Despite many people’s beliefs, there is no such thing as “the stomach flu.” Influenza is a viral-born illness that affects the respiratory system, not the digestive system. If you’re having nausea and/or vomiting, then you likely have some other kind of sickness, not the flu.
According to Flu.gov, the flu most commonly causes symptoms such as:
- A fever or feeling feverish (although not everyone with the flu has a fever)
- A cough and/or sore throat
- A runny or stuffy nose
- Headaches and/or body aches
In some ways, the flu may start out feeling like a bad cold, but it progresses to a more severe illness and lasts longer. And when you have asthma, having the flu on top of it will definitely make it harder to breathe and probably interfere with your usual level of asthma control. This is because the flu causes swelling and inflammation in your already irritated airways.
Signs That You Need to See a Doctor - STAT
Any time someone with asthma comes down with the flu, he or she should see the doctor right away and initiate treatment. But if you have any of the following symptoms, you should definitely not delay in getting medical attention.
- Difficulty breathing or shortness of breath
- Purple or blue discoloration of the lips
- Pain or pressure in the chest or abdomen
- Sudden dizziness
- Severe or persistent vomiting
- Flu-like symptoms that improve but then return with fever and worse cough
What to Do If You Get the Flu
If you have asthma and get the flu, as I stated above, your first step is to contact your doctor. Meanwhile, until you get there, monitor your asthma symptoms and control very carefully. Be sure you have your rescue inhaler on hand to use as needed. And be diligent about taking your asthma controller medication and allergy medicine exactly as prescribed.
When you see the doctor, an antiviral medicine will probably be prescribed. In people who don’t have asthma, experts usually don’t recommend an antiviral unless the flu is diagnosed within 48 hours, because it just won’t be that effective.
But in people with asthma, there can be enough benefit from the antiviral medicine, even if you start it more than 48 hours after coming down with the flu, to make it worth taking. And it can also help prevent more serious complications of the flu like pneumonia.
In addition, some doctors will recommend that you go ahead and have the flu vaccine too, if you had not gotten it yet this year. It can still help reduce your symptoms to some extent.
Examples of antiviral flu medicines are:
- Tamiflu (oseltamivir)
- Flumadine (rimantidine)
- Relenza (zanamivir)
Prevention Is Always the Key

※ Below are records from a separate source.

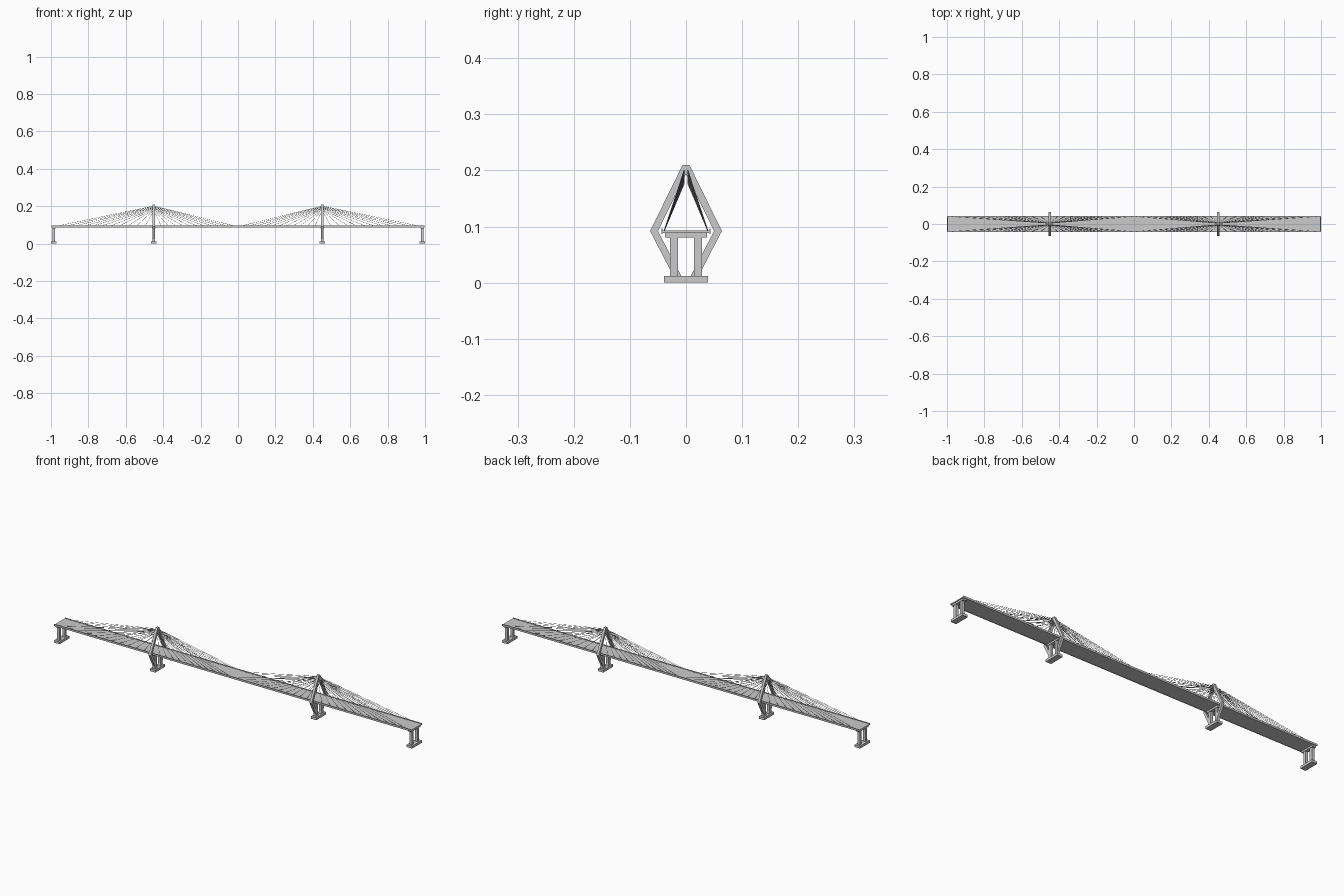
import bpy, bmesh
from mathutils import Vector, Matrix

if "Cube" in bpy.data.objects:
    bpy.data.objects.remove(bpy.data.objects["Cube"])


def finish(name, bm):
    bmesh.ops.recalc_face_normals(bm, faces=bm.faces)
    me = bpy.data.meshes.new(name)
    bm.to_mesh(me)
    bm.free()
    ob = bpy.data.objects.new(name, me)
    bpy.context.collection.objects.link(ob)
    return ob


def add_box(bm, x0, x1, y0, y1, z0, z1):
    m = Matrix.Translation(((x0 + x1) / 2, (y0 + y1) / 2, (z0 + z1) / 2)) \
        @ Matrix.Diagonal((x1 - x0, y1 - y0, z1 - z0, 1))
    bmesh.ops.create_cube(bm, size=1, matrix=m)


def box(name, *dims):
    bm = bmesh.new()
    add_box(bm, *dims)
    return finish(name, bm)


def prism(name, outline, x, half):
    # extrude a y-z outline along x
    bm = bmesh.new()
    face = bm.faces.new([bm.verts.new((x - half, y, z)) for y, z in outline])
    res = bmesh.ops.extrude_face_region(bm, geom=[face])
    verts = [v for v in res["geom"] if isinstance(v, bmesh.types.BMVert)]
    bmesh.ops.translate(bm, verts=verts, vec=(2 * half, 0, 0))
    return finish(name, bm)


def add_rod(bm, a, b, r):
    a, b = Vector(a), Vector(b)
    d = b - a
    m = Matrix.Translation((a + b) / 2) @ d.to_track_quat('Z', 'Y').to_matrix().to_4x4()
    bmesh.ops.create_cone(bm, cap_ends=True, segments=6, radius1=r, radius2=r,
                          depth=d.length, matrix=m)


# road deck with raised edge girders
box("road_deck", -0.997, 0.997, -0.042, 0.042, 0.0885, 0.093)
for s, side in ((-1, "front"), (1, "back")):
    y0, y1 = sorted((s * 0.0415, s * 0.0435))
    box("edge_girder_" + side, -0.997, 0.997, y0, y1, 0.087, 0.0965)

# piers: footing, two columns and a cap beam
for i, x in enumerate((-0.985, -0.45, 0.45, 0.985)):
    n = str(i + 1)
    box("pier_footing_" + n, x - 0.015, x + 0.015, -0.039, 0.039, 0, 0.012)
    box("pier_cap_" + n, x - 0.009, x + 0.009, -0.0375, 0.0375, 0.08, 0.0885)
    for y in (-0.0215, 0.0215):
        box("pier_column_" + n, x - 0.007, x + 0.007, y - 0.007, y + 0.007, 0.012, 0.08)

# diamond tower outline, right half mirrored to the left
outer = [(0.019, 0.005), (0.064, 0.092), (0.006, 0.21)]
inner = [(0.050, 0.092), (0.005, 0.005)]
outline = (outer + [(-y, z) for y, z in reversed(outer)]
           + [(-y, z) for y, z in reversed(inner)] + [(0, 0.194)] + inner)

COUNT = 11
for t, side in ((-1, "left"), (1, "right")):
    x = t * 0.45
    prism("tower_" + side, outline, x, 0.006)

    # cable fans towards the shore and the mid span
    bm = bmesh.new()
    for direction, reach in ((t, 0.525), (-t, 0.44)):
        for i in range(COUNT):
            f = (i + 1) / COUNT
            for s in (-1, 1):
                top = (x, s * 0.003, 0.175 + 0.026 * f)
                foot = (x + direction * reach * f, s * 0.039, 0.092)
                add_rod(bm, top, foot, 0.0008)
    finish("stay_cables_" + side, bm)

A yearly flu shot, preferably between October and December, is still your best protection against a serious case of the flu during the winter months. But if you opt out of the flu vaccine, then do everything else you can to prevent the flu:
Avoid contact with people who have the flu, or who are frequently exposed to other people with the flu, such as teachers or health care staff.
Wash your hands frequently, using warm water and antibacterial soap. Handwashing prevents the spread of germs.
If you must come into contact with people who have the flu, then ask your doctor about getting an antiviral medicine as a preventive measure. This is sometimes done.
We are currently in the peak of flu season, so here’s hoping you stay healthy all year! But if the worst happens and you do get the flu, then follow the advice in this post to get better as quickly as possible.
Kathi is an experienced consumer health education writer, with a prior career in nursing that spanned more than 30 years — much of it in the field of home health care. Over the past 15 years, she’s been an avid contributor for a number of consumer health websites, specializing in asthma, allergy, and COPD. She writes not only as a healthcare professional, but also as a lifelong sufferer of severe allergies and mild asthma, and as a caregiver for her mother with COPD.